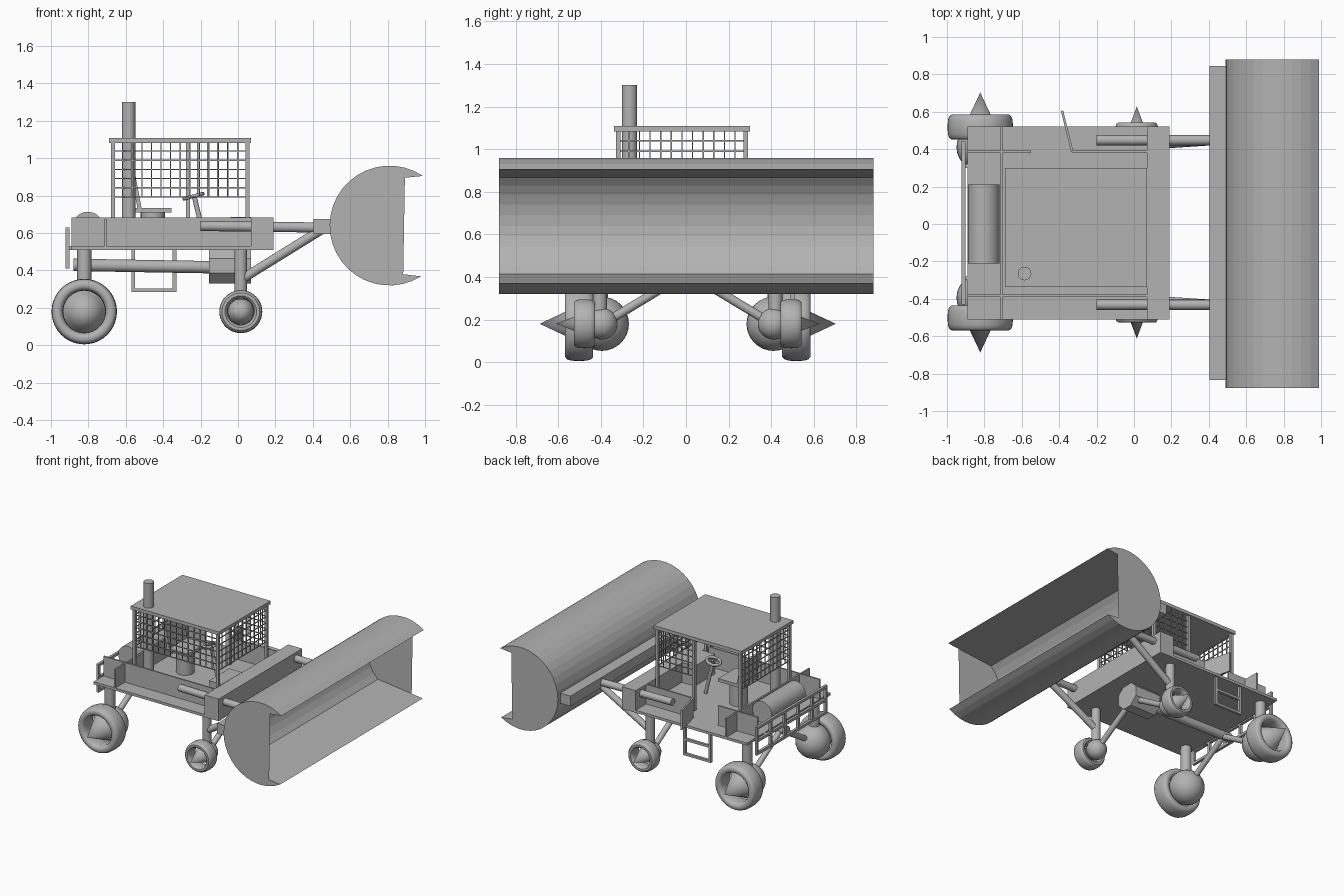
import bpy, bmesh, math
from mathutils import Vector, Matrix

if "Cube" in bpy.data.objects:
    bpy.data.objects.remove(bpy.data.objects["Cube"])

grey = bpy.data.materials.new("plain_grey")
grey.diffuse_color = (0.45, 0.45, 0.45, 1)
grey.use_nodes = True
grey.node_tree.nodes["Principled BSDF"].inputs["Base Color"].default_value = grey.diffuse_color


def finish(name, bm, smooth=False):
    bmesh.ops.recalc_face_normals(bm, faces=bm.faces)
    me = bpy.data.meshes.new(name)
    bm.to_mesh(me)
    bm.free()
    me.materials.append(grey)
    ob = bpy.data.objects.new(name, me)
    bpy.context.collection.objects.link(ob)
    if smooth:
        bpy.ops.object.select_all(action='DESELECT')
        ob.select_set(True)
        bpy.context.view_layer.objects.active = ob
        bpy.ops.object.shade_smooth_by_angle(angle=math.radians(40))
    return ob


def add_box(bm, x0, x1, y0, y1, z0, z1):
    m = Matrix.Translation(((x0 + x1) / 2, (y0 + y1) / 2, (z0 + z1) / 2)) @ \
        Matrix.Diagonal((x1 - x0, y1 - y0, z1 - z0, 1))
    bmesh.ops.create_cube(bm, size=1, matrix=m)


def box(name, *dims):
    bm = bmesh.new()
    add_box(bm, *dims)
    return finish(name, bm)


def rod(name, a, b, r, r2=None, n=24, spin=0.0):
    a, b = Vector(a), Vector(b)
    d = b - a
    m = Matrix.Translation((a + b) / 2) @ d.to_track_quat('Z', 'Y').to_matrix().to_4x4() @ Matrix.Rotation(spin, 4, 'Z')
    bm = bmesh.new()
    bmesh.ops.create_cone(bm, cap_ends=True, segments=n, radius1=r,
                          radius2=r if r2 is None else r2, depth=d.length, matrix=m)
    return finish(name, bm, n > 8)


def plank(name, a, b, w, t):
    """Flat bar from a to b: w wide along y, t thick."""
    a, b = Vector(a), Vector(b)
    d = b - a
    y = Vector((0, 1, 0))
    n = d.normalized().cross(y)
    bm = bmesh.new()
    m = Matrix((d, y * w, n * t)).transposed().to_4x4()
    m.translation = (a + b) / 2
    bmesh.ops.create_cube(bm, size=1, matrix=m)
    return finish(name, bm)


def tyre(name, c, r_out, r_in, w, n=40):
    """Rounded ring about the y axis."""
    mid, h, k = (r_out + r_in) / 2, (r_out - r_in) / 2, 14
    bm = bmesh.new()
    rings = []
    for i in range(n):
        a = 2 * math.pi * i / n
        ring = []
        for j in range(k):
            t = 2 * math.pi * j / k
            ct, st = math.cos(t), math.sin(t)
            r = mid + h * math.copysign(abs(ct) ** 0.7, ct)
            y = w / 2 * math.copysign(abs(st) ** 0.7, st)
            ring.append(bm.verts.new((c[0] + r * math.cos(a), c[1] + y, c[2] + r * math.sin(a))))
        rings.append(ring)
    for i in range(n):
        p, q = rings[i], rings[(i + 1) % n]
        for j in range(k):
            bm.faces.new((p[j], p[(j + 1) % k], q[(j + 1) % k], q[j]))
    return finish(name, bm, True)


def ball(name, c, r):
    bm = bmesh.new()
    bmesh.ops.create_uvsphere(bm, u_segments=28, v_segments=16, radius=r, matrix=Matrix.Translation(c))
    return finish(name, bm, True)


# wheels, legs and braces: x, tyre radius, hole, width, tyre y, ball radius, cone base y, cone r, tip y, leg r
Y0 = 0.008
wheels = {"rear": (-0.822, 0.175, 0.112, 0.135, 0.51, 0.127, 0.465, 0.108, 0.695, 0.038),
          "front": (0.015, 0.115, 0.07, 0.10, 0.485, 0.074, 0.44, 0.068, 0.62, 0.033)}
for pos, (x, ro, ri, w, ty, br, cy, cr, tip, lr) in wheels.items():
    for s in (1, -1):
        tyre(pos + "_tyre", (x, s * ty + Y0, 0.18), ro, ri, w)
        ball(pos + "_wheel_motor", (x, s * 0.403 + Y0, 0.18), br)
        rod(pos + "_hub_cone", (x, s * cy + Y0, 0.18), (x, s * tip + Y0, 0.18), cr, 0, n=32)
        rod(pos + "_leg", (x, s * 0.412 + Y0, 0.2), (x, s * 0.412 + Y0, 0.52), lr)
        rod(pos + "_brace", (x, s * 0.38 + Y0, 0.19), (x, Y0, 0.42), 0.021)
rod("drive_shaft", (-0.88, Y0, 0.43), (0.0, Y0, 0.415), 0.033)
rod("gearbox", (-0.155, Y0, 0.425), (0.07, Y0, 0.425), 0.103, n=8, spin=math.pi / 8)

# deck, walls and front box
box("deck_plate", -0.89, 0.19, -0.51, 0.52, 0.51, 0.53)
box("front_box", 0.07, 0.19, -0.51, 0.52, 0.53, 0.683)
box("right_side_wall", -0.89, 0.07, -0.39, -0.378, 0.53, 0.683)
box("left_rear_wall", -0.89, -0.55, 0.38, 0.392, 0.53, 0.683)
box("left_front_wall", -0.33, 0.07, 0.38, 0.392, 0.53, 0.683)
box("cross_wall", -0.715, -0.702, -0.51, 0.52, 0.53, 0.675)
door = box("open_door", -0.006, 0.006, 0, 0.226, 0.53, 0.683)
door.location = (-0.33, 0.386, 0)
door.rotation_euler = (0, 0, math.atan2(0.055, 0.22))

# fuel tank
rod("fuel_tank", (-0.803, -0.21, 0.63), (-0.803, 0.21, 0.63), 0.084, n=28)

# rear railing
bm = bmesh.new()
for z in (0.41, 0.51, 0.61):
    add_box(bm, -0.922, -0.902, -0.43, 0.44, z, z + 0.02)
for i in range(6):
    y = -0.43 + i * 0.17
    add_box(bm, -0.922, -0.902, y, y + 0.02, 0.41, 0.63)
for y in (-0.3, 0.3):
    add_box(bm, -0.91, -0.885, y, y + 0.02, 0.51, 0.53)
finish("rear_railing", bm)

# ladder
bm = bmesh.new()
for x in (-0.57, -0.35):
    add_box(bm, x, x + 0.02, 0.49, 0.51, 0.285, 0.515)
for z in (0.285, 0.40):
    add_box(bm, -0.57, -0.33, 0.49, 0.51, z, z + 0.018)
finish("ladder", bm)

# cab roof and posts
box("cab_roof", -0.69, 0.07, -0.337, 0.30, 1.082, 1.108)
bm = bmesh.new()
for x, y in ((-0.668, -0.318), (0.05, -0.318), (-0.668, 0.28), (0.05, 0.28), (-0.268, 0.28)):
    add_box(bm, x - 0.011, x + 0.011, y - 0.011, y + 0.011, 0.53, 1.09)
finish("cab_posts", bm)

# wire mesh windows
Z0, Z1, T = 0.79, 1.085, 0.003


def mesh_panel(name, a, b):
    (ax, ay), (bx, by) = a, b
    bm = bmesh.new()
    n = max(1, round(math.hypot(bx - ax, by - ay) / 0.05))
    for i in range(n + 1):
        x, y = ax + (bx - ax) * i / n, ay + (by - ay) * i / n
        add_box(bm, x - T, x + T, y - T, y + T, Z0, Z1)
    for i in range(6):
        z = Z0 + (Z1 - Z0) * i / 6 + T
        add_box(bm, ax - T, bx + T, ay - T, by + T, z - T, z + T)
    finish(name, bm)


mesh_panel("right_mesh", (-0.668, -0.318), (0.05, -0.318))
mesh_panel("front_mesh", (0.05, -0.318), (0.05, 0.28))
mesh_panel("rear_mesh", (-0.668, -0.318), (-0.668, 0.28))
mesh_panel("left_mesh", (-0.268, 0.28), (0.05, 0.28))

# exhaust, seat and steering
rod("exhaust_pipe", (-0.585, -0.265, 0.53), (-0.585, -0.265, 1.30), 0.036)
rod("seat_pedestal", (-0.455, 0, 0.53), (-0.455, 0, 0.715), 0.065)
box("seat", -0.55, -0.355, -0.11, 0.11, 0.71, 0.735)
plank("seat_back", (-0.525, 0, 0.725), (-0.56, 0, 0.91), 0.22, 0.022)
box("console", -0.04, 0.07, -0.30, -0.05, 0.53, 0.685)
rod("steering_column", (-0.235, 0, 0.80), (-0.17, 0, 0.53), 0.013)
wheel = tyre("steering_wheel", (0, 0, 0), 0.06, 0.04, 0.02, 24)
wheel.rotation_euler = (0, 0, 0)
wheel.matrix_world = Matrix.Translation((-0.238, 0, 0.797)) @ \
    Matrix.Rotation(math.radians(-15), 4, 'Y') @ Matrix.Rotation(math.pi / 2, 4, 'X')
rod("steering_spoke", (-0.238, -0.05, 0.797), (-0.238, 0.05, 0.797), 0.007, n=8)

# push arms and cross beam
for s in (1, -1):
    y = s * 0.44 + Y0
    rod("upper_arm", (-0.2, y, 0.638), (0.42, y, 0.63), 0.027)
    rod("lower_arm", (0.03, s * 0.412 + Y0, 0.36), (0.45, y, 0.62), 0.025)
box("cross_beam", 0.405, 0.495, -0.835, 0.845, 0.595, 0.675)

# blade: round back with flat inner lips
cx, cz, R = 0.81, 0.64, 0.32


def arc(r, a0, a1, n):
    return [(cx + r * math.cos(math.radians(a0 + (a1 - a0) * i / n)),
             cz + r * math.sin(math.radians(a0 + (a1 - a0) * i / n))) for i in range(n + 1)]


outer = arc(R, 56, 302, 26)
inner = arc(R - 0.005, 226, 134, 10)
profile = outer + inner
bm = bmesh.new()
sides = [[bm.verts.new((x, y, z)) for x, z in profile] for y in (-0.878, 0.88)]
n = len(profile)
for i in range(n):
    j = (i + 1) % n
    bm.faces.new((sides[0][i], sides[0][j], sides[1][j], sides[1][i]))
caps = [bm.faces.new(v) for v in sides]
bmesh.ops.triangulate(bm, faces=caps)
finish("blade", bm)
+---+
▸ **TASK OBJECTIVE**: Print only what lies in the material above starting at the line with "ct, st = math.cos(t), math.sin(t)" and ending at the line with "0.52, 0.51, 0.53)", every line exactly as given.

▸ **WRITTEN REPLY**:
            ct, st = math.cos(t), math.sin(t)
            r = mid + h * math.copysign(abs(ct) ** 0.7, ct)
            y = w / 2 * math.copysign(abs(st) ** 0.7, st)
            ring.append(bm.verts.new((c[0] + r * math.cos(a), c[1] + y, c[2] + r * math.sin(a))))
        rings.append(ring)
    for i in range(n):
        p, q = rings[i], rings[(i + 1) % n]
        for j in range(k):
            bm.faces.new((p[j], p[(j + 1) % k], q[(j + 1) % k], q[j]))
    return finish(name, bm, True)


def ball(name, c, r):
    bm = bmesh.new()
    bmesh.ops.create_uvsphere(bm, u_segments=28, v_segments=16, radius=r, matrix=Matrix.Translation(c))
    return finish(name, bm, True)


# wheels, legs and braces: x, tyre radius, hole, width, tyre y, ball radius, cone base y, cone r, tip y, leg r
Y0 = 0.008
wheels = {"rear": (-0.822, 0.175, 0.112, 0.135, 0.51, 0.127, 0.465, 0.108, 0.695, 0.038),
          "front": (0.015, 0.115, 0.07, 0.10, 0.485, 0.074, 0.44, 0.068, 0.62, 0.033)}
for pos, (x, ro, ri, w, ty, br, cy, cr, tip, lr) in wheels.items():
    for s in (1, -1):
        tyre(pos + "_tyre", (x, s * ty + Y0, 0.18), ro, ri, w)
        ball(pos + "_wheel_motor", (x, s * 0.403 + Y0, 0.18), br)
        rod(pos + "_hub_cone", (x, s * cy + Y0, 0.18), (x, s * tip + Y0, 0.18), cr, 0, n=32)
        rod(pos + "_leg", (x, s * 0.412 + Y0, 0.2), (x, s * 0.412 + Y0, 0.52), lr)
        rod(pos + "_brace", (x, s * 0.38 + Y0, 0.19), (x, Y0, 0.42), 0.021)
rod("drive_shaft", (-0.88, Y0, 0.43), (0.0, Y0, 0.415), 0.033)
rod("gearbox", (-0.155, Y0, 0.425), (0.07, Y0, 0.425), 0.103, n=8, spin=math.pi / 8)

# deck, walls and front box
box("deck_plate", -0.89, 0.19, -0.51, 0.52, 0.51, 0.53)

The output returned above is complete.